*EXERCISE DETAILS*: For the records that follow, please set down exactly the lines between the one holding "bpy.context.view_layer.objects.active = ob" and the one holding "# cropped top, skin shows in the neckline", inclusive, and only those.

*RECORDS SHOWN*:
▼
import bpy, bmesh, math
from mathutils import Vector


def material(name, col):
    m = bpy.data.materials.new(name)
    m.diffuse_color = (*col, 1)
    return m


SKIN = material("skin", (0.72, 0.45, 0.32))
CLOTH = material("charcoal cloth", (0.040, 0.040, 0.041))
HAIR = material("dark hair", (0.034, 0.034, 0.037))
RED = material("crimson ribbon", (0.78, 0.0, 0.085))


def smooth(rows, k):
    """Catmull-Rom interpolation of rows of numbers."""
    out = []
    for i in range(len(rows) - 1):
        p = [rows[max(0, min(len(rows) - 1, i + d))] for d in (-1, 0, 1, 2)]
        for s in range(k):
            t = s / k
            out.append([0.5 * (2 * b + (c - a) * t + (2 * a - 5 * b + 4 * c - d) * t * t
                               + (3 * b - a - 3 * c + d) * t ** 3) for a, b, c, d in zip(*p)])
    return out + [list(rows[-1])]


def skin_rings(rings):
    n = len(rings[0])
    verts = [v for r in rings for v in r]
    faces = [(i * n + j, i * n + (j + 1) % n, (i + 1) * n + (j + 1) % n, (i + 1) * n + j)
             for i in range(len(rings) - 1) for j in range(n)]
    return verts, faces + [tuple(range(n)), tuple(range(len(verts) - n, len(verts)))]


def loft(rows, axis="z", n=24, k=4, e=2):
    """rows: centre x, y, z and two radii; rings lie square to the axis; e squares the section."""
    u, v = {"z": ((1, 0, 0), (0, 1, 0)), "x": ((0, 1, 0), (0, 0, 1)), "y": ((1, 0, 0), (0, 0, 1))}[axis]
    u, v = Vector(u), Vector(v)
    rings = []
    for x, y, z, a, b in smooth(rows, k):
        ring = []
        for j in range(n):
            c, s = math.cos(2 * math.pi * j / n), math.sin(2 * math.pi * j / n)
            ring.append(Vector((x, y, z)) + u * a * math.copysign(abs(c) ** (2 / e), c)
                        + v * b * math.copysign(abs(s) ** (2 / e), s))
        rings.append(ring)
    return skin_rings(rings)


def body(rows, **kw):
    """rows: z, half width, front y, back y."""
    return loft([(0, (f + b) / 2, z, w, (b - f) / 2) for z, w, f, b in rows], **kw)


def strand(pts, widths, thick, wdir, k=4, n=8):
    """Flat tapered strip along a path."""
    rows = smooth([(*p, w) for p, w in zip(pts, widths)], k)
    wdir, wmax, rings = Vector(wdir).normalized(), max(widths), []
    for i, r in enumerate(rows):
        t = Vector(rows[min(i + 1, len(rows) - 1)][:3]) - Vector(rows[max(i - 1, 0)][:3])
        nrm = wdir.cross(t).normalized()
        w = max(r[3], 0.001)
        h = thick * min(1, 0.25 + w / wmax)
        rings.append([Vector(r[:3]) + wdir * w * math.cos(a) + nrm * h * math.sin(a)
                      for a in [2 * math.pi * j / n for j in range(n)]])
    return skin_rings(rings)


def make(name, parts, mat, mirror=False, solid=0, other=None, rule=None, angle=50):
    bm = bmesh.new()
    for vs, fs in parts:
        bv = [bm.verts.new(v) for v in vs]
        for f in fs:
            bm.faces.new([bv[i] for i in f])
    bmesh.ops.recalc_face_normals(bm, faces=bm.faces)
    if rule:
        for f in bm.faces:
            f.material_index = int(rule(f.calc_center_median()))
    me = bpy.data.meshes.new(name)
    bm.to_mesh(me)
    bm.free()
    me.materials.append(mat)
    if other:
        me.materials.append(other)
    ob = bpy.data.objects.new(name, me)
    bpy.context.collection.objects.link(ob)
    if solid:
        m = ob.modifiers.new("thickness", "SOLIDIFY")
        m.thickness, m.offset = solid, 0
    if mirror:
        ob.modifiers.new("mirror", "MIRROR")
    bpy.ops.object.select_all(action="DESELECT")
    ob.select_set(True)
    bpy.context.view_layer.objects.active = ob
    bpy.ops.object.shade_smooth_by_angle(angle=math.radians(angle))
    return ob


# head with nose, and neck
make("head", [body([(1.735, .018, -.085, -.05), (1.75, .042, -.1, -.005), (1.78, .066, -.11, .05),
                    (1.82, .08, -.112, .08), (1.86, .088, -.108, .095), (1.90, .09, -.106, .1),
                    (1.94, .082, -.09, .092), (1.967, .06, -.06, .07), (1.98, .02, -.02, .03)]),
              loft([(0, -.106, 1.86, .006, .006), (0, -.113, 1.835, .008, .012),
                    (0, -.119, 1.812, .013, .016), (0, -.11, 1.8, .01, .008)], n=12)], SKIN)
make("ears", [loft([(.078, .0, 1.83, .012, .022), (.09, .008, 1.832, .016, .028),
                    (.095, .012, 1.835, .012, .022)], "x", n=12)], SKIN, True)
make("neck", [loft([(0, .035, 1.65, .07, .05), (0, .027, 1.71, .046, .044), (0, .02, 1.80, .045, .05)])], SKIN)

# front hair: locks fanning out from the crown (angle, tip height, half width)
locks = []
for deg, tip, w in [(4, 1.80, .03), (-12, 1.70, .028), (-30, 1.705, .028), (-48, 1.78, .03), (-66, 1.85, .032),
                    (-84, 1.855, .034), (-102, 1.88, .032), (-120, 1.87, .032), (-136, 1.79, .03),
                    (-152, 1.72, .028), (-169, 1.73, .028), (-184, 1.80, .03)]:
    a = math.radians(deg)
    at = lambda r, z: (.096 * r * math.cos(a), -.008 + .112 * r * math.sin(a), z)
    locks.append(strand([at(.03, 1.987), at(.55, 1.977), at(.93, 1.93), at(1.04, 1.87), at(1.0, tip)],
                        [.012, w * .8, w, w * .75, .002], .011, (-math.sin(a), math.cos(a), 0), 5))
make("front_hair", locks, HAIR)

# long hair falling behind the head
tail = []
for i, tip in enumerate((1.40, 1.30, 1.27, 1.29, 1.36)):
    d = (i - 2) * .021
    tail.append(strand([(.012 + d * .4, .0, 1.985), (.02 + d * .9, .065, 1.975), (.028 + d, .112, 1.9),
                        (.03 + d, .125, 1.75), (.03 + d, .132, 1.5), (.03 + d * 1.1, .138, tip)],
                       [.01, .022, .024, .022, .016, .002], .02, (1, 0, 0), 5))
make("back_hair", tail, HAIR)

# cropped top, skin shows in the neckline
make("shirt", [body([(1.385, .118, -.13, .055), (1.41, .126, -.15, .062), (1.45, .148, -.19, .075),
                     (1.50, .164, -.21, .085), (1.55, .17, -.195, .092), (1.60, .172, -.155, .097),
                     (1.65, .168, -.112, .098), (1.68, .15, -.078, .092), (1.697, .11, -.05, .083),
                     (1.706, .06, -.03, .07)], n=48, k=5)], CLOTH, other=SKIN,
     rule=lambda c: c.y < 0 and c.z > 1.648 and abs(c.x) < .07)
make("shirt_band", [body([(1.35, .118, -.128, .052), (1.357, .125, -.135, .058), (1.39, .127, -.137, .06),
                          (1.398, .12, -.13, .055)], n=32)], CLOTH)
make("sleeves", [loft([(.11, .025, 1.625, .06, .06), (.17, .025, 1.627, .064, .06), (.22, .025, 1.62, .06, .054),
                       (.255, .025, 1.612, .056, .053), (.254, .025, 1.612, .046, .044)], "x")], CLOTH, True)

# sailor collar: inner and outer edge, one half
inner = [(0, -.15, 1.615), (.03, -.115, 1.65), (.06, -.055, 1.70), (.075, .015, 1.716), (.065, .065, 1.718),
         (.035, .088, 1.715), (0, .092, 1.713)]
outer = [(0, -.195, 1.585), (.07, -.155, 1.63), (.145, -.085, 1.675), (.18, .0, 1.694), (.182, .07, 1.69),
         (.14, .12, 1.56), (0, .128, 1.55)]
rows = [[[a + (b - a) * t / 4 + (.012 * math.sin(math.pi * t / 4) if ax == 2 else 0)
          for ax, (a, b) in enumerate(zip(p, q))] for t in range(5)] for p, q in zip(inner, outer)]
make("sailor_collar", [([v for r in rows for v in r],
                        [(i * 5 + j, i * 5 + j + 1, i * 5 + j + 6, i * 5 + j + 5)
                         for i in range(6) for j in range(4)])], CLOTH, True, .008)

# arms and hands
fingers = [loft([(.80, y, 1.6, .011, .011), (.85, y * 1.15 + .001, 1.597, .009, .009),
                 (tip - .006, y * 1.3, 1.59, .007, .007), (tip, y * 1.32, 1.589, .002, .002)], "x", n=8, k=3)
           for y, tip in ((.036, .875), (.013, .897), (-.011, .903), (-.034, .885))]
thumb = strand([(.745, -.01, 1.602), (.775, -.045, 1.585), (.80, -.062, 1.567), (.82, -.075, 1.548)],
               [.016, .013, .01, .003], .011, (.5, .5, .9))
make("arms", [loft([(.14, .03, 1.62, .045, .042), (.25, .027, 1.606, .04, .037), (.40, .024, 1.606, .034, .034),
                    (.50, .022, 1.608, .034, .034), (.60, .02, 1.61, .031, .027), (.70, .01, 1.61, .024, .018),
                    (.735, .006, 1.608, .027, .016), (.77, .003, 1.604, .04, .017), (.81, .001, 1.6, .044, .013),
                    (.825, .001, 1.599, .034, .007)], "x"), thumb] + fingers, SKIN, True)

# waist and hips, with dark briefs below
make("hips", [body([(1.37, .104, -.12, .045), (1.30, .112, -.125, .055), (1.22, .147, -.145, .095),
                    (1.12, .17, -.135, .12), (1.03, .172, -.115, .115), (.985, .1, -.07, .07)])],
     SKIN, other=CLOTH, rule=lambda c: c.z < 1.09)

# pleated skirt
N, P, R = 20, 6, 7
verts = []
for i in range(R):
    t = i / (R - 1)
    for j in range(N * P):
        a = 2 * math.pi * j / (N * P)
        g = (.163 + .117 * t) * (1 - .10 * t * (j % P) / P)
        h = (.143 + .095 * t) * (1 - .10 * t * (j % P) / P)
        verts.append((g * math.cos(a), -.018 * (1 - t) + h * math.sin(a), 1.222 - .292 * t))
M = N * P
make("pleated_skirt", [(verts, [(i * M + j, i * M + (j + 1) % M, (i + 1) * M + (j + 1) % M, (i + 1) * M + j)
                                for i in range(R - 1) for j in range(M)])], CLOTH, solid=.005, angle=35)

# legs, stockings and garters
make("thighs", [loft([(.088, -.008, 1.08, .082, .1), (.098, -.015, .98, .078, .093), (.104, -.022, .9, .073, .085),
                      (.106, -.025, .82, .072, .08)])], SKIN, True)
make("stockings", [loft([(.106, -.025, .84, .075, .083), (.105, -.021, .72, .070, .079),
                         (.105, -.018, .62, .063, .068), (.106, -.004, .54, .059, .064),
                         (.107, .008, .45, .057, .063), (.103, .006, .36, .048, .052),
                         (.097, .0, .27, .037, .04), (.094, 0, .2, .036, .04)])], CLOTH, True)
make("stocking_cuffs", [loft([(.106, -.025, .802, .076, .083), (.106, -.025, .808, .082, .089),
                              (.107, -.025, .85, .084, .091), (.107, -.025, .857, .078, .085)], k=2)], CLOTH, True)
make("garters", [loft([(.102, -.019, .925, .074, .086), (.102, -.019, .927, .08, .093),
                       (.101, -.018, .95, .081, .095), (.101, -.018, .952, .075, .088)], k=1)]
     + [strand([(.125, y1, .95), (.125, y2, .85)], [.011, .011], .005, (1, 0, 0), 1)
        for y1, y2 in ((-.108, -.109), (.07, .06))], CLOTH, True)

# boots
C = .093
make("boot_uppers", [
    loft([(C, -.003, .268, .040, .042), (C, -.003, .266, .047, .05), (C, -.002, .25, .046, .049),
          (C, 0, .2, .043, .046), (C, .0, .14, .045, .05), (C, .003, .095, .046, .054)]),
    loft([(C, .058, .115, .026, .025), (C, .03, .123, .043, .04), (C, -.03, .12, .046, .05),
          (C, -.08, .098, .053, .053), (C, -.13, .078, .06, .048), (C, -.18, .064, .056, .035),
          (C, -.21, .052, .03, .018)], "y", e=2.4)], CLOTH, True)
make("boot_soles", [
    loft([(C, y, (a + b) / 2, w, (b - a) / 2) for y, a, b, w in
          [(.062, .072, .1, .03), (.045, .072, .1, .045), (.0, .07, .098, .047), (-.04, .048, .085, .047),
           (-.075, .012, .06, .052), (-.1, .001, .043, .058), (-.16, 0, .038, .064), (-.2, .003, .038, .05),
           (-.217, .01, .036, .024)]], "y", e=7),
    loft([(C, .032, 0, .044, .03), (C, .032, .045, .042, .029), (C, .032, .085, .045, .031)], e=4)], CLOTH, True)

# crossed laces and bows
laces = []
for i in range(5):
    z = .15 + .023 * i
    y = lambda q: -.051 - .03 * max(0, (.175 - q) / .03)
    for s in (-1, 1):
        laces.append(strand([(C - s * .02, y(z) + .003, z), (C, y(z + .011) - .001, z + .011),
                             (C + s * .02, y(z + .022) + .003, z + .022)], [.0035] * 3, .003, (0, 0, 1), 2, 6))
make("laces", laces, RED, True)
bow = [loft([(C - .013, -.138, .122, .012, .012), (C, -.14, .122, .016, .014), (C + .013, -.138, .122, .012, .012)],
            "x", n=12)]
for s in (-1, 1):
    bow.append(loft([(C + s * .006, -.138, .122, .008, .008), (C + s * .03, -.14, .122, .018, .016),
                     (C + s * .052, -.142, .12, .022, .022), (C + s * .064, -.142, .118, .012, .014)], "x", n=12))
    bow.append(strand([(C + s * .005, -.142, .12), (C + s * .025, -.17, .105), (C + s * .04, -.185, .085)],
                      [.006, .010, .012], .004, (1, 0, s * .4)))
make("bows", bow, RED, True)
▲
*TASK RESULT*:
    bpy.context.view_layer.objects.active = ob
    bpy.ops.object.shade_smooth_by_angle(angle=math.radians(angle))
    return ob


# head with nose, and neck
make("head", [body([(1.735, .018, -.085, -.05), (1.75, .042, -.1, -.005), (1.78, .066, -.11, .05),
                    (1.82, .08, -.112, .08), (1.86, .088, -.108, .095), (1.90, .09, -.106, .1),
                    (1.94, .082, -.09, .092), (1.967, .06, -.06, .07), (1.98, .02, -.02, .03)]),
              loft([(0, -.106, 1.86, .006, .006), (0, -.113, 1.835, .008, .012),
                    (0, -.119, 1.812, .013, .016), (0, -.11, 1.8, .01, .008)], n=12)], SKIN)
make("ears", [loft([(.078, .0, 1.83, .012, .022), (.09, .008, 1.832, .016, .028),
                    (.095, .012, 1.835, .012, .022)], "x", n=12)], SKIN, True)
make("neck", [loft([(0, .035, 1.65, .07, .05), (0, .027, 1.71, .046, .044), (0, .02, 1.80, .045, .05)])], SKIN)

# front hair: locks fanning out from the crown (angle, tip height, half width)
locks = []
for deg, tip, w in [(4, 1.80, .03), (-12, 1.70, .028), (-30, 1.705, .028), (-48, 1.78, .03), (-66, 1.85, .032),
                    (-84, 1.855, .034), (-102, 1.88, .032), (-120, 1.87, .032), (-136, 1.79, .03),
                    (-152, 1.72, .028), (-169, 1.73, .028), (-184, 1.80, .03)]:
    a = math.radians(deg)
    at = lambda r, z: (.096 * r * math.cos(a), -.008 + .112 * r * math.sin(a), z)
    locks.append(strand([at(.03, 1.987), at(.55, 1.977), at(.93, 1.93), at(1.04, 1.87), at(1.0, tip)],
                        [.012, w * .8, w, w * .75, .002], .011, (-math.sin(a), math.cos(a), 0), 5))
make("front_hair", locks, HAIR)

# long hair falling behind the head
tail = []
for i, tip in enumerate((1.40, 1.30, 1.27, 1.29, 1.36)):
    d = (i - 2) * .021
    tail.append(strand([(.012 + d * .4, .0, 1.985), (.02 + d * .9, .065, 1.975), (.028 + d, .112, 1.9),
                        (.03 + d, .125, 1.75), (.03 + d, .132, 1.5), (.03 + d * 1.1, .138, tip)],
                       [.01, .022, .024, .022, .016, .002], .02, (1, 0, 0), 5))
make("back_hair", tail, HAIR)

# cropped top, skin shows in the neckline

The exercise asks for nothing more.